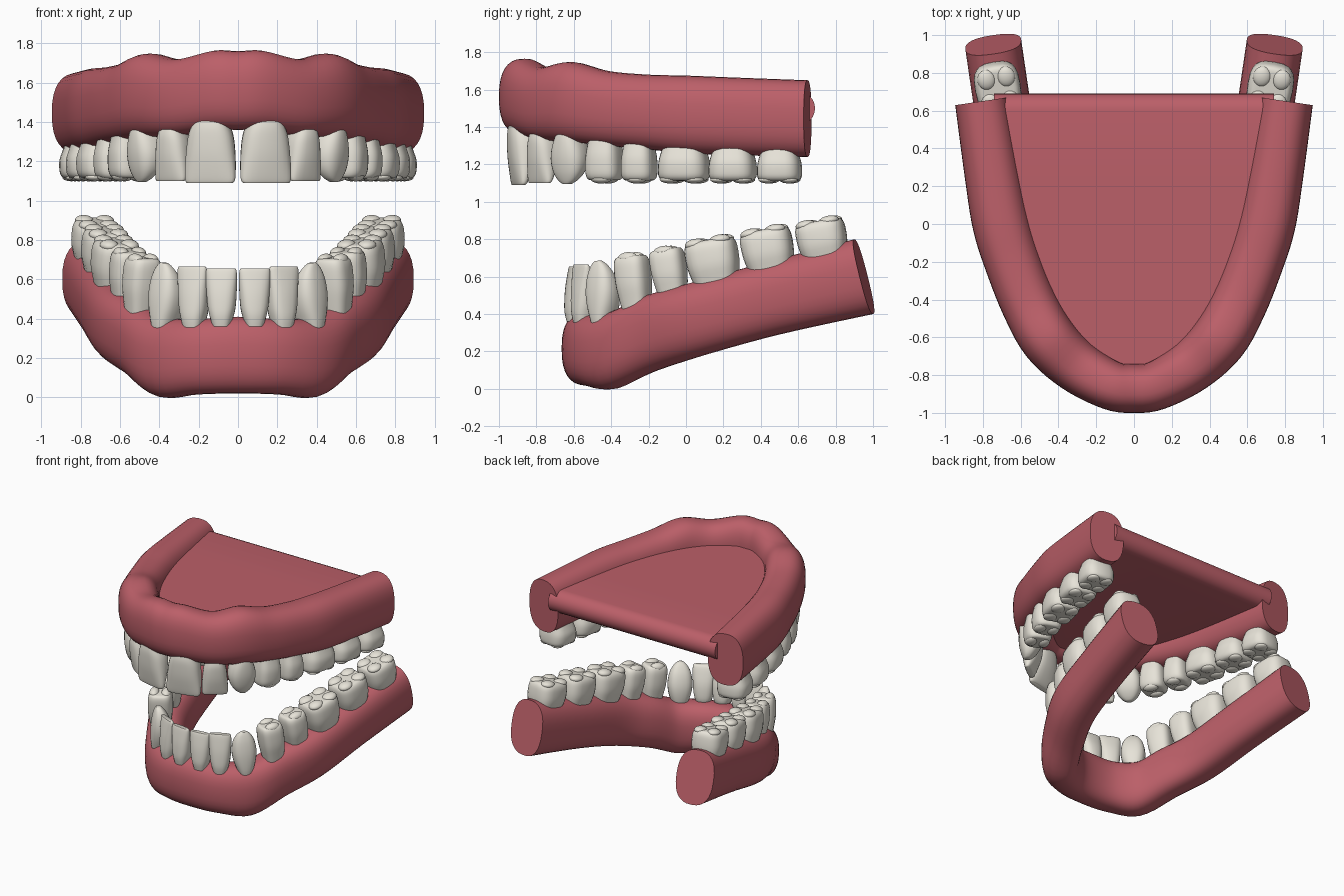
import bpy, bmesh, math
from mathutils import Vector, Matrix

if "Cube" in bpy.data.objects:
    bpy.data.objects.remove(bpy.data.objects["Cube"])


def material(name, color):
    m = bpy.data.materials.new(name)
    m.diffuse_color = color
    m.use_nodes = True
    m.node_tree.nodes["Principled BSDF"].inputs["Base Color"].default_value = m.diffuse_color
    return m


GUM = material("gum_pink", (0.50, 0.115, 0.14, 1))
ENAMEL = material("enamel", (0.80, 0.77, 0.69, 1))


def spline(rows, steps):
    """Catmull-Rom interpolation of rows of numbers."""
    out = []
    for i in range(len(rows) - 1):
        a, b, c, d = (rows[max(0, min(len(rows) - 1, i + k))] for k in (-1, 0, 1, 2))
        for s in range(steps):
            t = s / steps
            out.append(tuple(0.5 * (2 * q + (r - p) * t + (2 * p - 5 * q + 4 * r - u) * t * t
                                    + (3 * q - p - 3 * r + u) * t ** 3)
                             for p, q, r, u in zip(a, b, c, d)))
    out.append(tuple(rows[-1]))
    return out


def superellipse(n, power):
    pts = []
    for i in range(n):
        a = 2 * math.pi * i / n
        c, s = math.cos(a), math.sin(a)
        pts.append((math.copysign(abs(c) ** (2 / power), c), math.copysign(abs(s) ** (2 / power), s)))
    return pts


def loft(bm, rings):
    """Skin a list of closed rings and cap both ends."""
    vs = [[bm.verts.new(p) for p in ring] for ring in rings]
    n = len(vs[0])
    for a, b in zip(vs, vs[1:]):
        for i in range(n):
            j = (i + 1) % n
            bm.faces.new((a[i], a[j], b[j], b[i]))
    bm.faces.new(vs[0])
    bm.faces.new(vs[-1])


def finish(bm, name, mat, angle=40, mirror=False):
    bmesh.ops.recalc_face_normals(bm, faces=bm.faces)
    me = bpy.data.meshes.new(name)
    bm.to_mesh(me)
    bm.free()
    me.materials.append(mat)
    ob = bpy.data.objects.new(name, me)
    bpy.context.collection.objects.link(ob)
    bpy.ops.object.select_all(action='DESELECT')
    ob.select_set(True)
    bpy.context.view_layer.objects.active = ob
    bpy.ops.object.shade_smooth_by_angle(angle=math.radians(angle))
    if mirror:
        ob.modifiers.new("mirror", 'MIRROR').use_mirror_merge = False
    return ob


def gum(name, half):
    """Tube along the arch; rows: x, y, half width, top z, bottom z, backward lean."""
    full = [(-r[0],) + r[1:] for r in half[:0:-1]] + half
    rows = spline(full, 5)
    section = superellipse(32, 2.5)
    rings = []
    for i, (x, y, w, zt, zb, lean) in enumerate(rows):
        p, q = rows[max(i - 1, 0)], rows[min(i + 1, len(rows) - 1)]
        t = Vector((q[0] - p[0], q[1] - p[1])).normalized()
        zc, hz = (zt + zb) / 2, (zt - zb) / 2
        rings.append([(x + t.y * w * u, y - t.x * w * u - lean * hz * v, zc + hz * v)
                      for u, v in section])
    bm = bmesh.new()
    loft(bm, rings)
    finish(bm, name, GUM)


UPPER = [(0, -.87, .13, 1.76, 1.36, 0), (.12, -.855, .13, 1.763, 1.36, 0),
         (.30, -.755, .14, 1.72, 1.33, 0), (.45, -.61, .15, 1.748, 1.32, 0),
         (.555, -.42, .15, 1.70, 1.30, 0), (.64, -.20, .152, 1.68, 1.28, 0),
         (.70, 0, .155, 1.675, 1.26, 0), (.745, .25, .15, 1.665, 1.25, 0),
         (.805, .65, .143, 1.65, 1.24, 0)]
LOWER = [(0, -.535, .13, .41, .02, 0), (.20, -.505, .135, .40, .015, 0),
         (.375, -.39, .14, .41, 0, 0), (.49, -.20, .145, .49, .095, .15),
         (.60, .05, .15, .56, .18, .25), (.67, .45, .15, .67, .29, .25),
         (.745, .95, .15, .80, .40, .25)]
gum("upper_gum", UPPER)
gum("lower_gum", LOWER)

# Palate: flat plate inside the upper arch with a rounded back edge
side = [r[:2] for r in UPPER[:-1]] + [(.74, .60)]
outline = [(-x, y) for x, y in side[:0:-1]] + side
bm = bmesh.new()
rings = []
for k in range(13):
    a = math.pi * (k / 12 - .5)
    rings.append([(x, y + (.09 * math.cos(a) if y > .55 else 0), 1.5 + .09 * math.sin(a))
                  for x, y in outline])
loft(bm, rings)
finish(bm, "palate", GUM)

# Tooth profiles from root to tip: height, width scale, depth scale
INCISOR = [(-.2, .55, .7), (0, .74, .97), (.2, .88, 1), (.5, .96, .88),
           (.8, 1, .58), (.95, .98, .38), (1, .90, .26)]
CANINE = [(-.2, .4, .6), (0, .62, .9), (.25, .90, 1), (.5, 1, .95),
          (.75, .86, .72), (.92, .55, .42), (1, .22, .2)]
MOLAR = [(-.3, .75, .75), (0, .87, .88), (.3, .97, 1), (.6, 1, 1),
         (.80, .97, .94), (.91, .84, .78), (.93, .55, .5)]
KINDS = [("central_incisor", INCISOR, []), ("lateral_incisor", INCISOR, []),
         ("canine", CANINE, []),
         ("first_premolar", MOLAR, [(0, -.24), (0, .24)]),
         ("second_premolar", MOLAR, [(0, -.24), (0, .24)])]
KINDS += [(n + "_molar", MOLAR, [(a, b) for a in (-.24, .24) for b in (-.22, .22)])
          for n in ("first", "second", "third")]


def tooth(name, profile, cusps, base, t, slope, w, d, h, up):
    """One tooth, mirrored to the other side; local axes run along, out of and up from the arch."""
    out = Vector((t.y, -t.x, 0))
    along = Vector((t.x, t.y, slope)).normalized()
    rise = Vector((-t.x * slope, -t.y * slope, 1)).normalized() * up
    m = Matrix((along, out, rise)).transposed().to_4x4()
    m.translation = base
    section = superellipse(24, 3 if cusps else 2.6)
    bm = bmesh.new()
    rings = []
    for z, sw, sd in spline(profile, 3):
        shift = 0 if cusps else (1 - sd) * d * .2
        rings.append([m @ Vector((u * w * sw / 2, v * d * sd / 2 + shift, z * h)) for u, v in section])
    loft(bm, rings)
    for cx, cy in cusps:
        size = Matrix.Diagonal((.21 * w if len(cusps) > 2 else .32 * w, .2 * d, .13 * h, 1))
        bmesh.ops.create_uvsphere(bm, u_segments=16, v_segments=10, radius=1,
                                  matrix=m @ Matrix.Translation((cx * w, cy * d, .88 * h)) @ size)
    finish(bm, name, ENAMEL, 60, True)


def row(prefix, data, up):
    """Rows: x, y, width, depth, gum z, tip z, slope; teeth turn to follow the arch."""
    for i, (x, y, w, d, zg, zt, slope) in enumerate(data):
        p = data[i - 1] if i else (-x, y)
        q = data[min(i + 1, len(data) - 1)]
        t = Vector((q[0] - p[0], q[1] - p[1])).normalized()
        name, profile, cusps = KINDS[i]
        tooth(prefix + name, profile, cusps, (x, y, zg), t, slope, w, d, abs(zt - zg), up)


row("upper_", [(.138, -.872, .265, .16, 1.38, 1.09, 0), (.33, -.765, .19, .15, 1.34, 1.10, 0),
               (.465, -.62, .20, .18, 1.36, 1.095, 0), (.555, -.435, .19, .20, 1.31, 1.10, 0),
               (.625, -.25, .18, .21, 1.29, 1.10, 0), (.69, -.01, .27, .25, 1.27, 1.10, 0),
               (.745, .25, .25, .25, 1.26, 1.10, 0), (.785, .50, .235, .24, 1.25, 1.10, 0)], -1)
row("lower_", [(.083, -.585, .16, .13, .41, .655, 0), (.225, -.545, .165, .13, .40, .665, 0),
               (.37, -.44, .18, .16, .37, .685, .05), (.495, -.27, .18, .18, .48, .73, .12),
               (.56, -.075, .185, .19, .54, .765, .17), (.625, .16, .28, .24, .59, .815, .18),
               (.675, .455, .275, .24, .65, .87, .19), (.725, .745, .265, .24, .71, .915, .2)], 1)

§

> [The problem] No pictures belong in the answer, only the lines from the top of the listing through the line containing "ob = bpy.data.objects.new(name, me)", repeated word for word.

> [Answer section]
import bpy, bmesh, math
from mathutils import Vector, Matrix

if "Cube" in bpy.data.objects:
    bpy.data.objects.remove(bpy.data.objects["Cube"])


def material(name, color):
    m = bpy.data.materials.new(name)
    m.diffuse_color = color
    m.use_nodes = True
    m.node_tree.nodes["Principled BSDF"].inputs["Base Color"].default_value = m.diffuse_color
    return m


GUM = material("gum_pink", (0.50, 0.115, 0.14, 1))
ENAMEL = material("enamel", (0.80, 0.77, 0.69, 1))


def spline(rows, steps):
    """Catmull-Rom interpolation of rows of numbers."""
    out = []
    for i in range(len(rows) - 1):
        a, b, c, d = (rows[max(0, min(len(rows) - 1, i + k))] for k in (-1, 0, 1, 2))
        for s in range(steps):
            t = s / steps
            out.append(tuple(0.5 * (2 * q + (r - p) * t + (2 * p - 5 * q + 4 * r - u) * t * t
                                    + (3 * q - p - 3 * r + u) * t ** 3)
                             for p, q, r, u in zip(a, b, c, d)))
    out.append(tuple(rows[-1]))
    return out


def superellipse(n, power):
    pts = []
    for i in range(n):
        a = 2 * math.pi * i / n
        c, s = math.cos(a), math.sin(a)
        pts.append((math.copysign(abs(c) ** (2 / power), c), math.copysign(abs(s) ** (2 / power), s)))
    return pts


def loft(bm, rings):
    """Skin a list of closed rings and cap both ends."""
    vs = [[bm.verts.new(p) for p in ring] for ring in rings]
    n = len(vs[0])
    for a, b in zip(vs, vs[1:]):
        for i in range(n):
            j = (i + 1) % n
            bm.faces.new((a[i], a[j], b[j], b[i]))
    bm.faces.new(vs[0])
    bm.faces.new(vs[-1])


def finish(bm, name, mat, angle=40, mirror=False):
    bmesh.ops.recalc_face_normals(bm, faces=bm.faces)
    me = bpy.data.meshes.new(name)
    bm.to_mesh(me)
    bm.free()
    me.materials.append(mat)
    ob = bpy.data.objects.new(name, me)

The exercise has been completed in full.